#### [RECORDS SHOWN]
·····

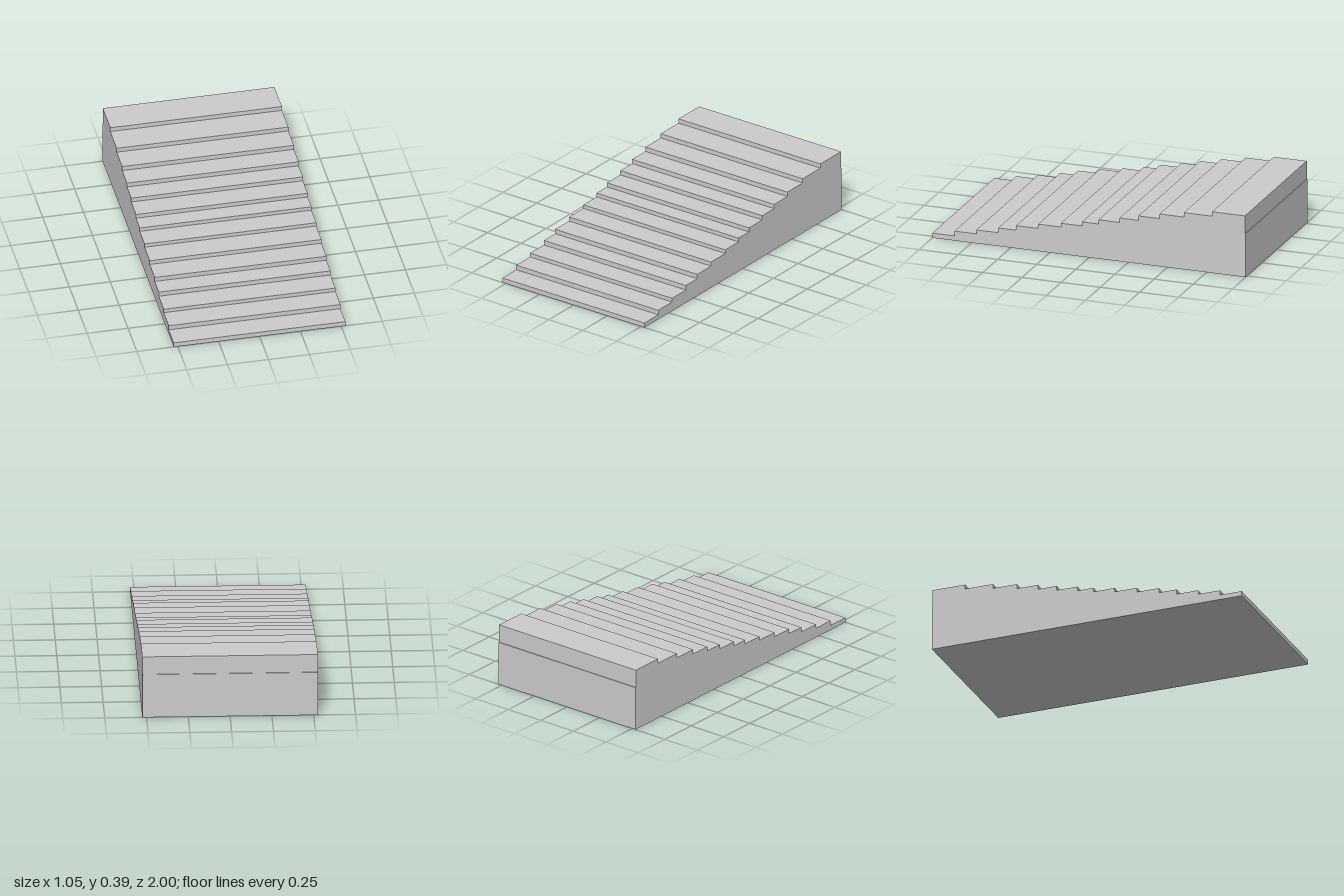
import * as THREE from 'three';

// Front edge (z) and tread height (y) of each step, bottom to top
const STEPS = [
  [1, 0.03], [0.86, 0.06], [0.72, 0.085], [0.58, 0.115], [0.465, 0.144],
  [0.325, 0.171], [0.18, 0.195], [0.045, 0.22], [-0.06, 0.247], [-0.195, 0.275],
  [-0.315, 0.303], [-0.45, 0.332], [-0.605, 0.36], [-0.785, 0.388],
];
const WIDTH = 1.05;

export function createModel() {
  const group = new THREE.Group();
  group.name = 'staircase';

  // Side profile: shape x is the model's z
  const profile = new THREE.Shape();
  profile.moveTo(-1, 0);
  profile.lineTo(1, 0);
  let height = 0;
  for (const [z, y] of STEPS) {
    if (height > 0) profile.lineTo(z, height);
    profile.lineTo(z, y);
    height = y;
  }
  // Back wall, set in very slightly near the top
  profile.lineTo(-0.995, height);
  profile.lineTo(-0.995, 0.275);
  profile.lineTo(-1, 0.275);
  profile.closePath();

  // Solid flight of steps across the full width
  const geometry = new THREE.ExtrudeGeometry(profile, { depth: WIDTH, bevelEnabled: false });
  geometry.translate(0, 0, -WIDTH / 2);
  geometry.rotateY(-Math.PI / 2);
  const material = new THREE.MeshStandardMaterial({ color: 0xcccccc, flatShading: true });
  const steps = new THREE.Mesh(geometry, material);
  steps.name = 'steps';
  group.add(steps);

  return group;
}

·····

Only a number belongs in the answer: the number of lines in the preceding data that hold "height".

5